- To do
Where does the word "types" show up in the records? Copy every line that holds it.

▬▬▬▬▬▬

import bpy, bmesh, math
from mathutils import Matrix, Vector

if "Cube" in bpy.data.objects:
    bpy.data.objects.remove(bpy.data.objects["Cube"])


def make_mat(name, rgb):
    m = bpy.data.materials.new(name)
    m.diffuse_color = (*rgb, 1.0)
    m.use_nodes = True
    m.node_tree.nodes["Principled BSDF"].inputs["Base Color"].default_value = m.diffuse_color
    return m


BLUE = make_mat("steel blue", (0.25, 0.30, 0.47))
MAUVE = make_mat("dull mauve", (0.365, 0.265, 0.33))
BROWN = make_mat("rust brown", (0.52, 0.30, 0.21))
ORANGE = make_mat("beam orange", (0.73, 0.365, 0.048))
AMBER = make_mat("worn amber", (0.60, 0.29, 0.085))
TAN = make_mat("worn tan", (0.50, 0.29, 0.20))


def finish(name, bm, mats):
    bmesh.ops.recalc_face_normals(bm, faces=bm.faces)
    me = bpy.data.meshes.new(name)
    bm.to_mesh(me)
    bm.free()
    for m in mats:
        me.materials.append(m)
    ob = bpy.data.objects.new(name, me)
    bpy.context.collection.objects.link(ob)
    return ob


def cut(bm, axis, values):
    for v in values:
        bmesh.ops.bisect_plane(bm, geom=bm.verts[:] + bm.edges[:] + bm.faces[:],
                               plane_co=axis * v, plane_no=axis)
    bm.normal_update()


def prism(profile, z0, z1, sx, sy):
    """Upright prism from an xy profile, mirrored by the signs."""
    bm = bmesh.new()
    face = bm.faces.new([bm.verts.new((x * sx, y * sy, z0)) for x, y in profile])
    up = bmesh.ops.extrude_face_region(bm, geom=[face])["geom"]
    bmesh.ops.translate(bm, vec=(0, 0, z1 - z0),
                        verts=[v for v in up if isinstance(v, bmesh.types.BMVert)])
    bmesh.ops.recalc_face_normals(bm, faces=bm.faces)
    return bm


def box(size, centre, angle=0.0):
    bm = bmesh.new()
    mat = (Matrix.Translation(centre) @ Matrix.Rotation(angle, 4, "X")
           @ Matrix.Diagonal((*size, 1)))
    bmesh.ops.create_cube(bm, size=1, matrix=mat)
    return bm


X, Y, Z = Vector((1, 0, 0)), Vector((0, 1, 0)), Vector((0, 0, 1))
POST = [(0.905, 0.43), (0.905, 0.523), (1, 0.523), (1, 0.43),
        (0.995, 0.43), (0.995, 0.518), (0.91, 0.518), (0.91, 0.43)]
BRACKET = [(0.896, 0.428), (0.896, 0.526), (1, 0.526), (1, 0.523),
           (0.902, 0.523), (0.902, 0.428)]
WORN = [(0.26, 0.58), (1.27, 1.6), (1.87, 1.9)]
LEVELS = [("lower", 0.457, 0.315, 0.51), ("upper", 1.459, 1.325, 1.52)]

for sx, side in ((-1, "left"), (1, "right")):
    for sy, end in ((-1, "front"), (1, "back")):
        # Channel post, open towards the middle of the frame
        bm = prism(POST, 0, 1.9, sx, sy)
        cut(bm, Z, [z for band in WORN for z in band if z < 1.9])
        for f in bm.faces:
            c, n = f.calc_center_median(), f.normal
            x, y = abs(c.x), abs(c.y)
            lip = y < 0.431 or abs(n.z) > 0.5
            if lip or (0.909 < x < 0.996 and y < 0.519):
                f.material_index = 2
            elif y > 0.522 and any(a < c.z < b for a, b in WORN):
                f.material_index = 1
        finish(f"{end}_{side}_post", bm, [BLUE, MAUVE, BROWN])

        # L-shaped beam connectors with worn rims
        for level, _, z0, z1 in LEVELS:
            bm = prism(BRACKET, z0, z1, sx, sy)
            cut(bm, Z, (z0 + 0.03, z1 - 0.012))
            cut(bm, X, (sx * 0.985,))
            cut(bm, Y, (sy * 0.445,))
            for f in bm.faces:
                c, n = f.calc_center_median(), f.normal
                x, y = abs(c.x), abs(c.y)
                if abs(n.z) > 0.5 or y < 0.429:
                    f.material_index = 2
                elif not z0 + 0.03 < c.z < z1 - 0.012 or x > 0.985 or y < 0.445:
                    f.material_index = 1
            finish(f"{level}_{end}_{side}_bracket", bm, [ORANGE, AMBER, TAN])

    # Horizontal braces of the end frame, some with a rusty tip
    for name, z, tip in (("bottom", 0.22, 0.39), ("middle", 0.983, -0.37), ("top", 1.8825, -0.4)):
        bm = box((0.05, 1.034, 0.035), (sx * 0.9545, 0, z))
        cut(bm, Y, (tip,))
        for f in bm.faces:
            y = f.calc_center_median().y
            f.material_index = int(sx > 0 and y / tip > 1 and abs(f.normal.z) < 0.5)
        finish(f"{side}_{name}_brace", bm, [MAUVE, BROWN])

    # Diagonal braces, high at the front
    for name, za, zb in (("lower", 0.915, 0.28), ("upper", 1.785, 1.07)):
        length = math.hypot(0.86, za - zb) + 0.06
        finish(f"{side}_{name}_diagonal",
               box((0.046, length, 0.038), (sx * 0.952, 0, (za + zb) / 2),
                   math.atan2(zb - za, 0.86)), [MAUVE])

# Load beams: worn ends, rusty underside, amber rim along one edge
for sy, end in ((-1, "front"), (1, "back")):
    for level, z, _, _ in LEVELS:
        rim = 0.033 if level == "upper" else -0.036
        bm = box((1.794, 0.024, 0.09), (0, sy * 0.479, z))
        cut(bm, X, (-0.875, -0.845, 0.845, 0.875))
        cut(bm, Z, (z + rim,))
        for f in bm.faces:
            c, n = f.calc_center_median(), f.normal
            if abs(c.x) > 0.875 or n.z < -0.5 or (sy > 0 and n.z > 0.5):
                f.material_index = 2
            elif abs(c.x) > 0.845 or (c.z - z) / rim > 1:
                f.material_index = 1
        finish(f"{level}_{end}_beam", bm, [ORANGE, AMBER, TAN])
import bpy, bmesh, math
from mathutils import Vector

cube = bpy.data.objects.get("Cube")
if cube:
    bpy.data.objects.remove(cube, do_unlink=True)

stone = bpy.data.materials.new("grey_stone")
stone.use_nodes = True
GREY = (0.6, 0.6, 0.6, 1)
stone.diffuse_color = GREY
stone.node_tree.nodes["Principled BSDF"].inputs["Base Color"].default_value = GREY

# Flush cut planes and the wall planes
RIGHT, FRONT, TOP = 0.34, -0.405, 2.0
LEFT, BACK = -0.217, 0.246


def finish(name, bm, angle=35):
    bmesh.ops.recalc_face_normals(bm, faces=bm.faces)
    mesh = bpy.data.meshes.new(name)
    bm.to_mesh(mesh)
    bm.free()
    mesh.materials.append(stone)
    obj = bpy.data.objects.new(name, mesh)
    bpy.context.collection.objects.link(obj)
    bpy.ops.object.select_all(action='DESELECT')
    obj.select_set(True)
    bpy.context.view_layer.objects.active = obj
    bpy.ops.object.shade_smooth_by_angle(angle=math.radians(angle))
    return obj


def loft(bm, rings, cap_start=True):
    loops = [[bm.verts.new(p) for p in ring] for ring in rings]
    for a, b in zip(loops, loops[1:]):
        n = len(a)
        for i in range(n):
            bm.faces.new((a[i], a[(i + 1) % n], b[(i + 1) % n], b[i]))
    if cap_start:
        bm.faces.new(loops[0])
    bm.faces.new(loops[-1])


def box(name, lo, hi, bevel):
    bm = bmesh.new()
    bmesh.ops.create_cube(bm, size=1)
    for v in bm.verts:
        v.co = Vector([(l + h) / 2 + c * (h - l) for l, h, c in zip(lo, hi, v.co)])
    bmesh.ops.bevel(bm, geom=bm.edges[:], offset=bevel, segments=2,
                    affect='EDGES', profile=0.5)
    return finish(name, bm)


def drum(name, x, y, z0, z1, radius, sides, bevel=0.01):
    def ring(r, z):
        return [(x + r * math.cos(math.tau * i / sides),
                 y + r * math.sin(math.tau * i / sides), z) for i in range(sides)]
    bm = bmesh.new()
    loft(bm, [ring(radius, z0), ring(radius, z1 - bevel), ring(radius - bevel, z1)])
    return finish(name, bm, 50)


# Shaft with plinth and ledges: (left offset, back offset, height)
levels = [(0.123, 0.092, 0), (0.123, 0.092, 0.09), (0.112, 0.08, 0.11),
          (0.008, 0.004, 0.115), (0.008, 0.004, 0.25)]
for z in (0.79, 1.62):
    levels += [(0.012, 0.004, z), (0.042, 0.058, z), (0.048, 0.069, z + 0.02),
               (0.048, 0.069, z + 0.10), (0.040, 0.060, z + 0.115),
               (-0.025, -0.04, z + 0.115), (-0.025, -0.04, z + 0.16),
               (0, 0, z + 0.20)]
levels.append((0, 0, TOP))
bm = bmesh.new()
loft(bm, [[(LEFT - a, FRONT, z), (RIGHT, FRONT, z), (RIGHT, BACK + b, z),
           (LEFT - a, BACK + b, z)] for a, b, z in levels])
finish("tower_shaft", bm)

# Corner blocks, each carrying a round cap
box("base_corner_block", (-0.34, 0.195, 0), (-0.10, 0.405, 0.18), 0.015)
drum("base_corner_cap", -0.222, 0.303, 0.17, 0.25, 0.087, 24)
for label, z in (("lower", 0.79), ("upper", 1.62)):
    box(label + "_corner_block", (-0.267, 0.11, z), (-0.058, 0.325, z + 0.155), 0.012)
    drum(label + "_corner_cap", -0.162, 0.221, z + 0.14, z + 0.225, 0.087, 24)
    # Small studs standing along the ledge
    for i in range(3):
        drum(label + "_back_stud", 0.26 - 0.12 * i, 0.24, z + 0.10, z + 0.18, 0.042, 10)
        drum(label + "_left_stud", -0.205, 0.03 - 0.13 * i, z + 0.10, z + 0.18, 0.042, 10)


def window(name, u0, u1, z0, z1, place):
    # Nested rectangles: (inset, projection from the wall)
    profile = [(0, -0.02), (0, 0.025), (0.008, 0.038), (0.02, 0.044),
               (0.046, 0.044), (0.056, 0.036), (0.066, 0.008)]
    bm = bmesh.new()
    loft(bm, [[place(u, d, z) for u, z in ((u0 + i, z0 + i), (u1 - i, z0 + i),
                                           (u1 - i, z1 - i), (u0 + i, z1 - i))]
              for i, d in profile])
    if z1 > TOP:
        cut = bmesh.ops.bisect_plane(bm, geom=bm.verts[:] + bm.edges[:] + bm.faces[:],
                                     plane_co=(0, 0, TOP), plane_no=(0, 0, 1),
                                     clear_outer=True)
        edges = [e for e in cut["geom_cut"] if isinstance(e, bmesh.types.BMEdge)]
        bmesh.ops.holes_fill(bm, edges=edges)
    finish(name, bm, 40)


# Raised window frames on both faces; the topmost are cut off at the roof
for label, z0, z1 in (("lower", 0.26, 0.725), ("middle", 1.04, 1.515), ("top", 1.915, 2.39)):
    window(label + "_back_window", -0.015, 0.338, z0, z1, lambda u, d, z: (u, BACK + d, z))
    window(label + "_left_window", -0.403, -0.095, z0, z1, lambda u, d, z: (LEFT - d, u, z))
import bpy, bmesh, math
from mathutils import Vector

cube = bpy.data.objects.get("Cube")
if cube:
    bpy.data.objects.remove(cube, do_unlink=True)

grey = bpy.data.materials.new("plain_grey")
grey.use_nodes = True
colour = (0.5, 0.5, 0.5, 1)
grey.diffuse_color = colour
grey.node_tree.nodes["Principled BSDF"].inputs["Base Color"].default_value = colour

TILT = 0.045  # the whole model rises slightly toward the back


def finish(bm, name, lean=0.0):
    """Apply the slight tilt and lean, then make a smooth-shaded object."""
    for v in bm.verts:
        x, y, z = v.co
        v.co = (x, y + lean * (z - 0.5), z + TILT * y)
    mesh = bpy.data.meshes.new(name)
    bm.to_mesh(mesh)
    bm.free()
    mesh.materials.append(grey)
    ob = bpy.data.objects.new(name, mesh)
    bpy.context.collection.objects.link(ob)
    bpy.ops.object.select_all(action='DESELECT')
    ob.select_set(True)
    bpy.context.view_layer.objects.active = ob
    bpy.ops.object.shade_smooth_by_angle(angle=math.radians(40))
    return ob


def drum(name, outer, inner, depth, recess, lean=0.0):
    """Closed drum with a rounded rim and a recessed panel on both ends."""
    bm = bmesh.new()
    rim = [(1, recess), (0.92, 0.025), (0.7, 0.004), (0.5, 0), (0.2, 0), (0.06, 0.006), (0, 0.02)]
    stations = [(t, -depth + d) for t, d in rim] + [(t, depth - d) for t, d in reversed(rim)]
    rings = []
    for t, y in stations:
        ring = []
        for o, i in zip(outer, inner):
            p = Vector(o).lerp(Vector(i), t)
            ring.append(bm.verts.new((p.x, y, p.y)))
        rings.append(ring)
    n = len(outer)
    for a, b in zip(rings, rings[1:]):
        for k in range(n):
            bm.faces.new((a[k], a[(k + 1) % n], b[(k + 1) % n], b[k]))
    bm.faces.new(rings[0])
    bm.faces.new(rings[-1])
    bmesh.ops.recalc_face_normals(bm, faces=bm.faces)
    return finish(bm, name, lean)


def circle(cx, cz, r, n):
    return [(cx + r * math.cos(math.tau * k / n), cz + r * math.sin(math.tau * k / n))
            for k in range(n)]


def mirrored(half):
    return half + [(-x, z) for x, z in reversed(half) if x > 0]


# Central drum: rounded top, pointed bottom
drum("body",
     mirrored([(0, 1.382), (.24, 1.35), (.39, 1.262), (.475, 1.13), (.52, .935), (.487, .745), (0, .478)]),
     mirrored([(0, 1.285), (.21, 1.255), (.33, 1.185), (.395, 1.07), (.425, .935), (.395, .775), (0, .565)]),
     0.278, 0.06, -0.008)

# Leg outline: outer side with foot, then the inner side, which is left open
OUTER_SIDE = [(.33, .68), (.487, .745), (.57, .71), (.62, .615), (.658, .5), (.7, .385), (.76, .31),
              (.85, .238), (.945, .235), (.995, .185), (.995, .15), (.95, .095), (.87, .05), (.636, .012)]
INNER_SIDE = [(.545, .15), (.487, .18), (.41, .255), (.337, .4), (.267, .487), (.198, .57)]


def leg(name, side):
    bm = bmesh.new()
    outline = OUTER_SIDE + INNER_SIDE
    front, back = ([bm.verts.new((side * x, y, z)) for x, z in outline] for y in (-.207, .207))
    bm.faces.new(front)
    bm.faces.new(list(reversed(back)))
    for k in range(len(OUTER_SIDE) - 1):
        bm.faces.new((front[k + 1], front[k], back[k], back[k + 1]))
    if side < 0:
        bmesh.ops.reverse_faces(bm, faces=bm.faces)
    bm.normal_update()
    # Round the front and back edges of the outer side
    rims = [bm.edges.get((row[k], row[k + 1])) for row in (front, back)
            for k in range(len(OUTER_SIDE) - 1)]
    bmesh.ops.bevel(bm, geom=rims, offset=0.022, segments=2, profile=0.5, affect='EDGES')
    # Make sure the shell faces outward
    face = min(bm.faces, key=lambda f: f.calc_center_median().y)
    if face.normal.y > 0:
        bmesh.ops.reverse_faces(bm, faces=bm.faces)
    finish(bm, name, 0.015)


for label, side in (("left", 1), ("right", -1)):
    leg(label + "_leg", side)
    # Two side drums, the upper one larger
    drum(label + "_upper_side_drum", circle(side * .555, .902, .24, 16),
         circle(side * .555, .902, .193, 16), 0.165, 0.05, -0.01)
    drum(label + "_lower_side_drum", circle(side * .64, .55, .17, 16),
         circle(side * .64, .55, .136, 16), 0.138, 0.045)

▬▬▬▬▬▬

- Output
                        verts=[v for v in up if isinstance(v, bmesh.types.BMVert)])
        edges = [e for e in cut["geom_cut"] if isinstance(e, bmesh.types.BMEdge)]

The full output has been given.